"With a title recalling Yeats...Broder risks the divine in her second book...shrewd, funny, twisted, sad poems..."
–The Chicago Tribune

"Meat Heart...is unbelievable and overwhelming for its imaginative power alone, but if you listen past the weird you can hear all sorts of things: sadness, seriousness, life, death, and a whole lot of laughter....Broder is a tremendous talent"
–Flavorwire

"...Meat Heart embodies that strain of sustenance, that sort of psychosomatic excitement most valiant art more or less tries to pull off…Her poems don’t bore or bear down. They beam oracle energy. They pump a music of visions for the life-lusty death dance."
–BOMB

Melissa Broder's Book Cover

MOTHER

“This debut from Broder is as funny and hip as it is disturbing… a bright and unusual debut.”
–Publishers Weekly

"…obsessive, energetic and pop-culture-infused poetry…"
–Time Out New York

"Broder’s insight and honesty will make your brain light up and your hair stand on end.”
–The San Francisco Examiner

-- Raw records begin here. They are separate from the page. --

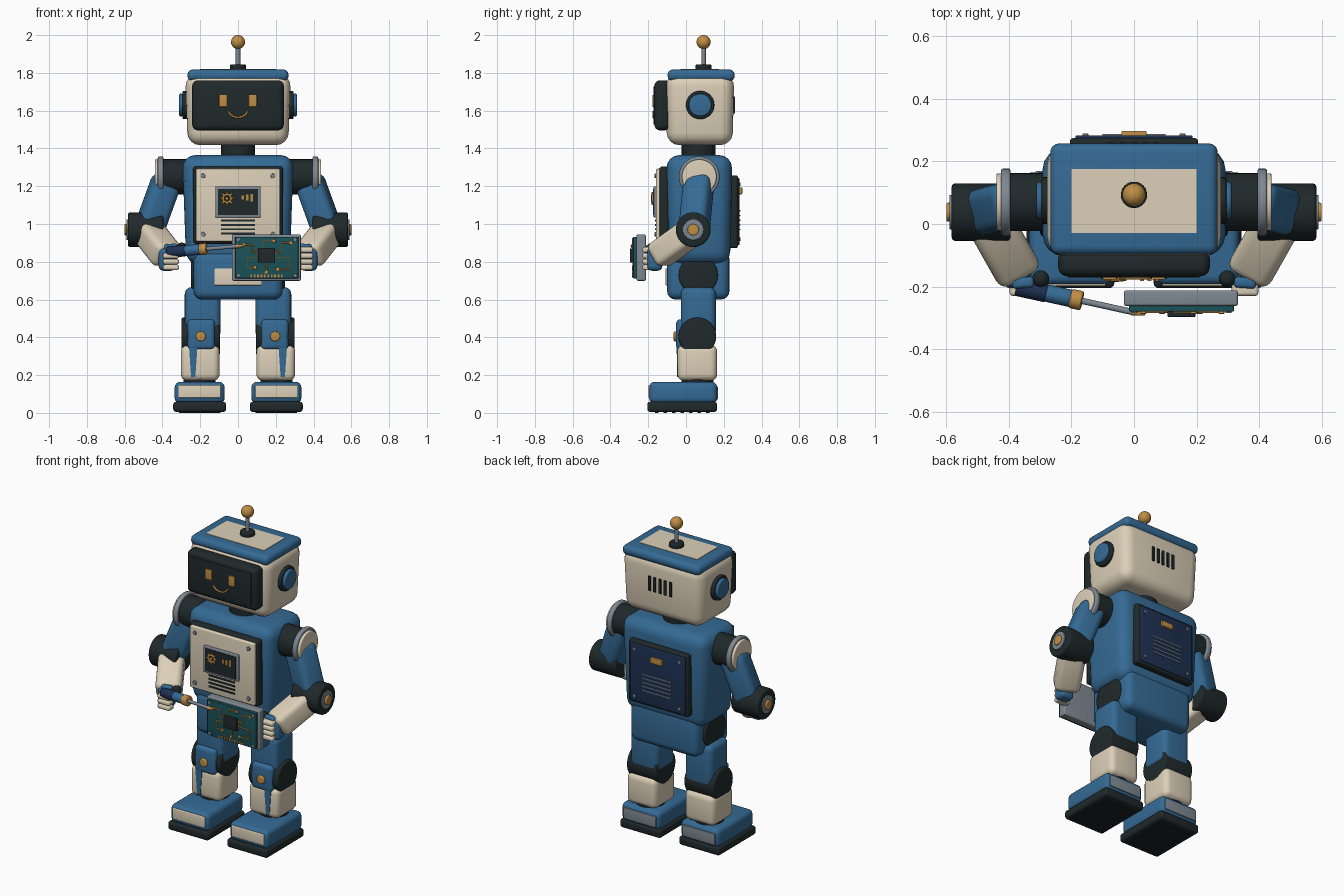
import bpy
import bmesh
from math import sin, cos, pi, radians
from mathutils import Matrix, Vector

default_cube = bpy.data.objects.get("Cube")
if default_cube:
    bpy.data.objects.remove(default_cube, do_unlink=True)

parts = []


def make_material(name, red, green, blue):
    material = bpy.data.materials.new(name)
    material.use_nodes = True
    colour = (red, green, blue, 1)
    material.diffuse_color = colour
    shader = next(n for n in material.node_tree.nodes if n.type == "BSDF_PRINCIPLED")
    shader.inputs["Base Color"].default_value = colour
    shader.inputs["Roughness"].default_value = .6
    return material


cream = make_material("warm cream", .72, .63, .48)
blue = make_material("mid blue", .035, .145, .30)
dark = make_material("charcoal", .014, .022, .024)
gold = make_material("brass gold", .52, .27, .06)
grey = make_material("steel grey", .21, .25, .29)
navy = make_material("deep navy", .013, .03, .085)
teal = make_material("board teal", .01, .085, .10)


def finish(name, bm, material, matrix=Matrix()):
    bmesh.ops.recalc_face_normals(bm, faces=bm.faces)
    mesh = bpy.data.meshes.new(name)
    bm.to_mesh(mesh)
    bm.free()
    mesh.transform(matrix)
    mesh.materials.append(material)
    part = bpy.data.objects.new(name, mesh)
    bpy.context.collection.objects.link(part)
    parts.append(part)
    return part


def round_edges(bm, bevel):
    if bevel:
        edges = [e for e in bm.edges if e.calc_face_angle(0) > 1]
        bmesh.ops.bevel(bm, geom=edges, offset=bevel, segments=4, profile=.5,
                        affect="EDGES", clamp_overlap=True)


def box(name, material, centre, size, bevel=0, taper=1, matrix=None):
    """Rounded box; taper scales its lower end."""
    bm = bmesh.new()
    bmesh.ops.create_cube(bm, size=1)
    for v in bm.verts:
        k = taper if v.co.z < 0 else 1
        v.co = Vector((v.co.x * size[0] * k, v.co.y * size[1] * k, v.co.z * size[2]))
    round_edges(bm, bevel)
    return finish(name, bm, material, Matrix.Translation(centre) @ (matrix or Matrix()))


def axis_matrix(start, end):
    return (end - start).to_track_quat("Z", "Y").to_matrix().to_4x4()


def limb(name, material, start, end, width, depth, bevel):
    start, end = Vector(start), Vector(end)
    size = (width, depth, (end - start).length)
    return box(name, material, (start + end) / 2, size, bevel, 1, axis_matrix(start, end))


def rod(name, material, start, end, radius, bevel=0, tip=None):
    start, end = Vector(start), Vector(end)
    bm = bmesh.new()
    bmesh.ops.create_cone(bm, cap_ends=True, segments=32, radius1=radius,
                          radius2=radius if tip is None else tip,
                          depth=(end - start).length)
    round_edges(bm, bevel)
    place = Matrix.Translation((start + end) / 2) @ axis_matrix(start, end)
    return finish(name, bm, material, place)


def ball(name, material, centre, radius):
    bm = bmesh.new()
    bmesh.ops.create_uvsphere(bm, u_segments=24, v_segments=16, radius=radius)
    return finish(name, bm, material, Matrix.Translation(centre))


def tube(name, material, points, radius):
    for a, b in zip(points, points[1:]):
        rod(name, material, a, b, radius)


def stud(name, material, x, y, z, radius, out):
    rod(name, material, (x, y, z), (x, y + out, z), radius, abs(out) * .3)


# Head shell, cap and antenna
box("head", cream, (0, .073, 1.605), (.56, .365, .375), .065, .95)
box("head_cap", blue, (0, .08, 1.787), (.535, .355, .062), .028)
box("head_top_plate", cream, (0, .073, 1.817), (.4, .205, .008))
rod("antenna_base", dark, (0, .093, 1.81), (0, .093, 1.845), .042, .006)
rod("antenna_rod", grey, (0, .093, 1.84), (0, .093, 1.94), .012)
ball("antenna_ball", gold, (0, .093, 1.963), .037)
for i in range(-2, 3):
    box("head_vent", dark, (i * .036, .256, 1.63), (.015, .008, .09))

# Face
box("face_frame", dark, (0, -.125, 1.628), (.485, .085, .265), .03)
box("face_screen", dark, (0, -.167, 1.628), (.42, .008, .205), .003)
for s in (-1, 1):
    box("eye", gold, (s * .078, -.173, 1.652), (.044, .01, .064), .003)
smile = [(.052 * sin(a), -.172, 1.608 - .044 * cos(a))
         for a in (radians(d) for d in range(-75, 76, 15))]
tube("smile", gold, smile, .005)

# Neck, torso and pelvis
rod("neck", dark, (0, .067, 1.33), (0, .067, 1.45), .09)
box("torso", blue, (0, .07, 1.075), (.59, .35, .58), .07, .93)
box("pelvis", blue, (0, .065, .73), (.47, .33, .26), .045)
box("pelvis_plate", cream, (0, -.102, .72), (.25, .012, .09), .004)

# Chest panel
box("chest_frame", dark, (0, -.115, 1.1), (.475, .05, .41), .015)
box("chest_panel", cream, (0, -.146, 1.1), (.445, .025, .385), .008)
box("chest_display_frame", grey, (0, -.163, 1.117), (.24, .016, .165), .005)
box("chest_display", dark, (0, -.172, 1.117), (.21, .008, .138))
gear = Vector((-.058, -.178, 1.135))
for i in range(8):
    a, b = i * pi / 4, (i + 1) * pi / 4
    spoke, following = (Vector((cos(t), 0, sin(t))) for t in (a, b))
    rod("gear_rim", gold, gear + spoke * .022, gear + following * .022, .006)
    rod("gear_tooth", gold, gear + spoke * .02, gear + spoke * .034, .005)
stud("gear_hub", gold, gear.x, -.174, gear.z, .009, -.012)
for i in range(3):
    box("display_bar", gold, (.025 + i * .024, -.178, 1.14), (.013, .008, .022 + i * .009))
for i in range(4):
    box("chest_slot", dark, (0, -.159, 1.018 - i * .023), (.18, .008, .01))

# Back panel
box("back_frame", dark, (0, .25, 1.065), (.41, .05, .385), .012)
box("back_panel", navy, (0, .275, 1.065), (.375, .016, .355), .005)
box("back_latch", gold, (0, .288, 1.175), (.08, .02, .035), .004)
for i in range(5):
    box("back_louvre", grey, (0, .284, 1.07 - i * .025), (.2, .008, .006))
for s in (-1, 1):
    for t in (-1, 1):
        stud("chest_bolt", grey, s * .185, -.156, 1.1 + t * .155, .012, -.01)
        stud("back_bolt", grey, s * .155, .28, 1.065 + t * .145, .01, .009)

# Paired parts
for s in (-1, 1):
    # Ears
    rod("ear_ring", dark, (s * .25, .075, 1.63), (s * .295, .075, 1.63), .075, .008)
    rod("ear_disc", blue, (s * .29, .075, 1.63), (s * .312, .075, 1.63), .06, .008)

    # Shoulder, upper arm and elbow
    rod("shoulder", dark, (s * .25, .07, 1.25), (s * .41, .07, 1.25), .093)
    rod("shoulder_flange", grey, (s * .395, .07, 1.25), (s * .425, .07, 1.25), .108, .008)
    rod("shoulder_cap", cream, (s * .42, .07, 1.25), (s * .44, .07, 1.25), .092, .006)
    limb("upper_arm", blue, (s * .37, .07, 1.25), (s * .475, .042, .96), .15, .15, .04)
    rod("elbow", dark, (s * .395, .038, .97), (s * .583, .038, .97), .092, .012)
    rod("elbow_ring", grey, (s * .58, .038, .97), (s * .59, .038, .97), .055, .003)
    rod("elbow_bolt", gold, (s * .585, .038, .97), (s * .6, .038, .97), .03, .005)

    # Forearm and hand
    limb("forearm", cream, (s * .48, .04, .965), (s * .37, -.155, .825), .15, .14, .035)
    box("palm", blue, (s * .375, -.165, .815), (.09, .08, .125), .025)
    limb("thumb", blue, (s * .39, -.19, .875), (s * .32, -.185, .88), .035, .035, .012)
    ball("thumb_joint", dark, (s * .298, -.175, .875), .027)
    for i in range(4 if s > 0 else 3):
        box("finger", cream, (s * .355, -.205, .77 + i * .031), (.085, .05, .029), .011)

    # Hip, thigh and knee
    rod("hip", dark, (s * .1, .065, .73), (s * .25, .065, .73), .104, .01)
    box("thigh", blue, (s * .187, .065, .53), (.19, .185, .27), .035)
    rod("knee", dark, (s * .095, .06, .405), (s * .3, .06, .405), .1, .012)
    box("kneecap", blue, (s * .195, -.015, .415), (.145, .075, .16), .022)
    stud("knee_bolt", gold, s * .197, -.045, .405, .026, -.02)

    # Shin with its tapering stripe
    box("shin", cream, (s * .2, .06, .265), (.205, .21, .19), .035)
    box("shin_stripe", blue, (s * .237, -.045, .27), (.045, .009, .16), 0, .5)

    # Foot
    rod("ankle", dark, (s * .203, .06, .15), (s * .203, .06, .19), .085)
    box("foot", blue, (s * .203, -.015, .107), (.265, .36, .115), .03)
    box("toe_plate", cream, (s * .203, -.193, .113), (.225, .012, .068), .005)
    box("heel_plate", grey, (s * .203, .163, .105), (.225, .012, .068), .004)
    box("sole", dark, (s * .203, -.02, .032), (.28, .37, .054), .016)
    for i in range(-3, 4):
        box("sole_tread", dark, (s * .203, -.02 + i * .045, .004), (.22, .02, .008))

# Held circuit board
box("board_tray", grey, (.15, -.237, .822), (.365, .05, .245), .008)
box("circuit_board", teal, (.152, -.27, .822), (.335, .02, .22), .003)
box("board_chip", dark, (.152, -.287, .833), (.09, .02, .075), .004)
for s in (-1, 1):
    for t in (-1, 1):
        stud("board_screw", grey, .152 + s * .15, -.278, .822 + t * .095, .01, -.007)
    for i in range(-2, 3):
        rod("chip_leg", gold, (.152 + s * .04, -.281, .833 + i * .013),
            (.152 + s * .055, -.281, .833 + i * .013), .003)
for i in range(10):
    box("board_pin", gold, (.07 + i * .018, -.281, .724), (.009, .008, .016))
traces = [[(.11, .85), (.075, .85), (.075, .89), (.03, .89)],
          [(.11, .82), (.05, .82), (.05, .77), (.09, .77)],
          [(.19, .85), (.23, .85), (.23, .9), (.28, .9)],
          [(.19, .82), (.275, .82), (.275, .76), (.21, .76)],
          [(.13, .87), (.13, .91), (.19, .91)],
          [(.15, .8), (.15, .745)]]
for path in traces:
    tube("board_trace", gold, [(x, -.281, z) for x, z in path], .0035)
    x, z = path[-1]
    stud("trace_pad", gold, x, -.279, z, .01, -.008)

# Soldering tool, built along one line
tool_start, tool_end = Vector((-.375, -.2, .85)), Vector((.035, -.29, .886))


def along(t):
    return tool_start.lerp(tool_end, t)


rod("tool_grip_end", navy, along(0), along(.24), .03, .008)
rod("tool_handle", blue, along(.23), along(.44), .028, .004)
rod("tool_collar", gold, along(.42), along(.51), .031, .005)
rod("tool_shaft", grey, along(.5), along(.92), .01)
rod("tool_tip", gold, along(.9), along(1), .012, 0, .003)

# Smooth shading with crisp edges
bpy.ops.object.select_all(action="DESELECT")
for part in parts:
    part.select_set(True)
bpy.context.view_layer.objects.active = parts[0]
bpy.ops.object.shade_smooth_by_angle(angle=radians(35))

"Broder’s verse is acrobatic and whip-smart… its own creature."
–Bomb